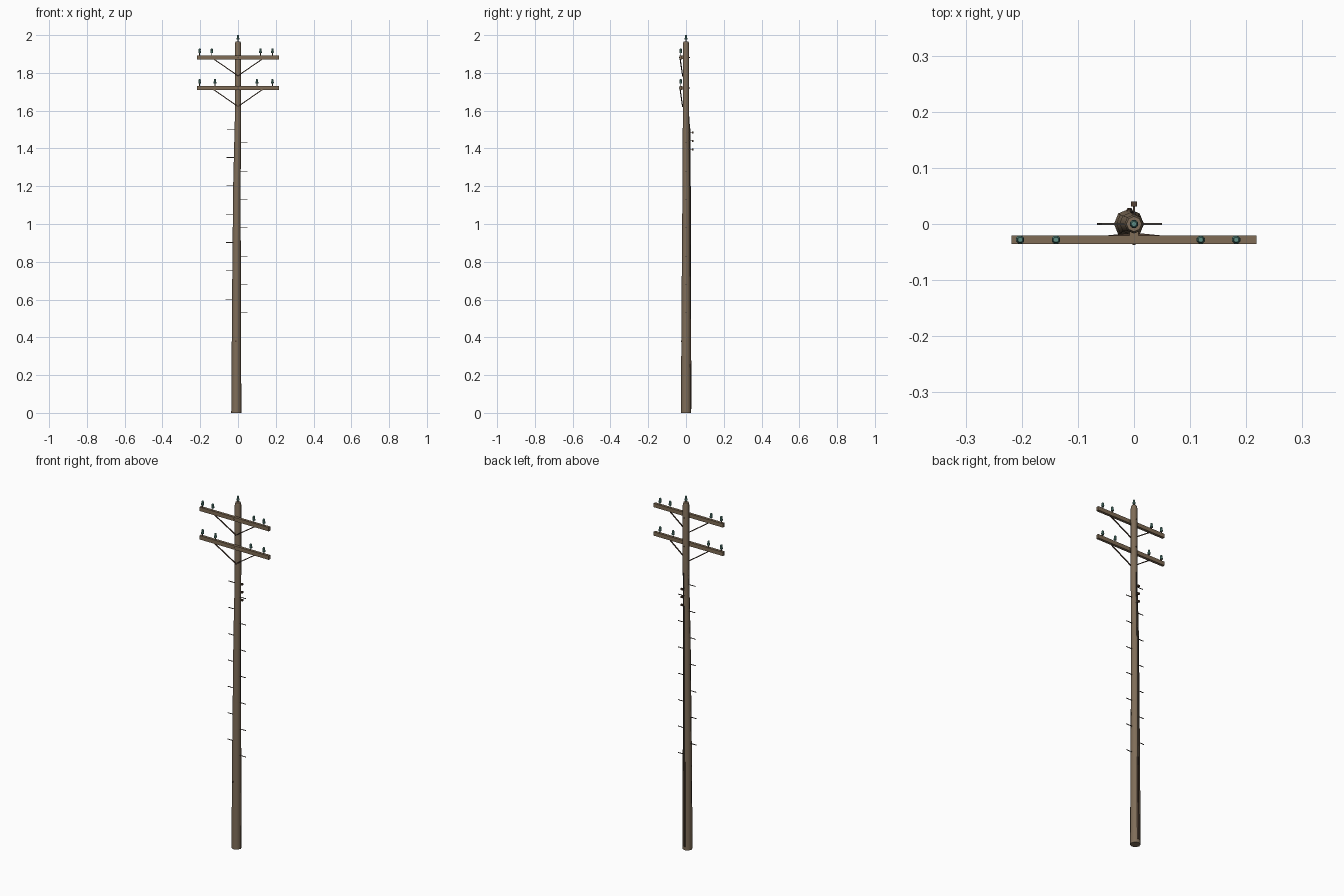
import bpy, bmesh, math
from mathutils import Vector, Matrix

if "Cube" in bpy.data.objects:
    bpy.data.objects.remove(bpy.data.objects["Cube"])


def mat(name, r, g, b):
    m = bpy.data.materials.new(name)
    m.diffuse_color = (r, g, b, 1)
    m.use_nodes = True
    m.node_tree.nodes["Principled BSDF"].inputs["Base Color"].default_value = m.diffuse_color
    return m


POLE = mat("weathered wood", 0.215, 0.155, 0.100)
ARM = mat("arm wood", 0.215, 0.150, 0.092)
RUST = mat("brown metal", 0.090, 0.055, 0.036)
STEEL = mat("step steel", 0.085, 0.070, 0.058)
GLASS = mat("teal glass", 0.110, 0.270, 0.230)
DARK = mat("dark fitting", 0.045, 0.035, 0.028)


def finish(name, bm, m):
    bmesh.ops.recalc_face_normals(bm, faces=bm.faces)
    me = bpy.data.meshes.new(name)
    bm.to_mesh(me)
    bm.free()
    me.materials.append(m)
    ob = bpy.data.objects.new(name, me)
    bpy.context.collection.objects.link(ob)
    return ob


def loft(name, rings, m, n=8, turn=0.0):
    """Rings of (z, centre x, centre y, radius), capped at both ends."""
    bm = bmesh.new()
    loops = []
    for z, cx, cy, r in rings:
        loops.append([bm.verts.new((cx + r * math.cos(turn + 2 * math.pi * i / n),
                                    cy + r * math.sin(turn + 2 * math.pi * i / n), z))
                      for i in range(n)])
    for a, b in zip(loops, loops[1:]):
        for i in range(n):
            j = (i + 1) % n
            bm.faces.new((a[i], a[j], b[j], b[i]))
    bm.faces.new(loops[0])
    bm.faces.new(loops[-1])
    return finish(name, bm, m)


def box(name, c, s, m):
    bm = bmesh.new()
    bmesh.ops.create_cube(bm, size=1,
                          matrix=Matrix.Translation(c) @ Matrix.Diagonal((*s, 1)))
    return finish(name, bm, m)


def bar(name, a, b, w, m, n=4):
    """Thin rod from point a to point b."""
    a, b = Vector(a), Vector(b)
    d = b - a
    bm = bmesh.new()
    bmesh.ops.create_cone(bm, cap_ends=True, segments=n, radius1=w, radius2=w, depth=d.length,
                          matrix=Matrix.Translation((a + b) / 2)
                          @ d.to_track_quat('Z', 'Y').to_matrix().to_4x4()
                          @ Matrix.Rotation(math.pi / n, 4, 'Z'))
    return finish(name, bm, m)


# slightly bent, tapered pole with a chamfered tip
PROFILE = [(0, -0.009, 0.0, 0.0268), (0.6, -0.008, 0.0, 0.0235), (1.2, -0.006, 0.001, 0.0197),
           (1.55, 0.000, 0.0, 0.0170), (1.95, 0.0, 0.0, 0.0170), (1.966, 0.0, 0.0, 0.0135)]
pole = loft("pole", PROFILE, POLE)
pole.data.shade_smooth()
bpy.context.view_layer.objects.active = pole
pole.select_set(True)
bpy.ops.object.shade_smooth_by_angle(angle=math.radians(50))


def pole_at(z):
    for a, b in zip(PROFILE, PROFILE[1:]):
        if z <= b[0]:
            t = (z - a[0]) / (b[0] - a[0])
            return [p + t * (q - p) for p, q in zip(a, b)][1:]


def insulator(name, x, y, z):
    # metal pin and bell-shaped glass cap
    loft(name + "_pin", [(z - 0.002, x, y, 0.0025), (z + 0.018, x, y, 0.0025)], RUST, 6)
    loft(name + "_glass", [(z + 0.012, x, y, 0.0078), (z + 0.020, x, y, 0.0080),
                           (z + 0.024, x, y, 0.0060), (z + 0.032, x, y, 0.0064),
                           (z + 0.036, x, y, 0.0045)], GLASS, 8, math.pi / 8)


insulator("tip_insulator", 0, 0, 1.964)

# crossarms with insulators, V braces and through bolts
for label, z, foot, xs in (("upper", 1.882, 1.785, (-0.203, -0.139, 0.119, 0.182)),
                           ("lower", 1.720, 1.622, (-0.203, -0.122, 0.100, 0.182))):
    box(label + "_crossarm", (0, -0.028, z), (0.436, 0.015, 0.022), ARM)
    box(label + "_mount", (0, -0.017, z), (0.016, 0.010, 0.018), ARM)
    for i, x in enumerate(xs):
        insulator(f"{label}_insulator_{i}", x, -0.028, z + 0.011)
    for s in (-1, 1):
        bar(label + "_brace", (s * 0.130, -0.031, z - 0.008), (0, -0.018, foot), 0.0035, RUST)
    bar(label + "_bolt", (0, -0.037, z), (0, 0.020, z), 0.0028, RUST, 6)
    bar(label + "_brace_bolt", (0, -0.022, foot), (0, 0.0, foot), 0.0035, RUST, 6)

# climbing steps alternating left and right
for i in range(7):
    z = 0.602 + 0.150 * i
    bar("left_step", (pole_at(z)[0], 0, z), (-0.066 + 0.0012 * i, 0, z), 0.0022, STEEL)
    z = 0.530 + 0.150 * i
    bar("right_step", (pole_at(z)[0], 0, z), (0.050, 0, z), 0.0022, STEEL)

# cable running down the back, with a cover over the lowest part
for za, zb in ((0.45, 1.2), (1.2, 1.57)):
    a, b = pole_at(za), pole_at(zb)
    bar("back_cable", (a[0] + 0.003, a[1] + a[2] + 0.001, za),
        (b[0] + 0.001, b[1] + b[2] + 0.003, zb), 0.0024, DARK, 6)
loft("cable_cover", [(0.02, -0.008, 0.0235, 0.0062), (0.50, -0.007, 0.0215, 0.0062)], RUST, 6)

# three cable clamps on the back
for z in (1.395, 1.440, 1.485):
    box("clamp_block", (0, 0.0355, z), (0.011, 0.009, 0.010), RUST)
    bar("clamp_stem", (0, 0.010, z), (0, 0.033, z), 0.0025, RUST)

# small tag on the front
p = pole_at(0.38)
box("front_tag", (p[0] - 0.004, p[1] - p[2] + 0.001, 0.38), (0.007, 0.003, 0.008), RUST)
****
→ **Work instructions**
Print the material above word for word, first line through the line with "m.use_nodes = True", and leave every picture out.

→ **Problem solution**
import bpy, bmesh, math
from mathutils import Vector, Matrix

if "Cube" in bpy.data.objects:
    bpy.data.objects.remove(bpy.data.objects["Cube"])


def mat(name, r, g, b):
    m = bpy.data.materials.new(name)
    m.diffuse_color = (r, g, b, 1)
    m.use_nodes = True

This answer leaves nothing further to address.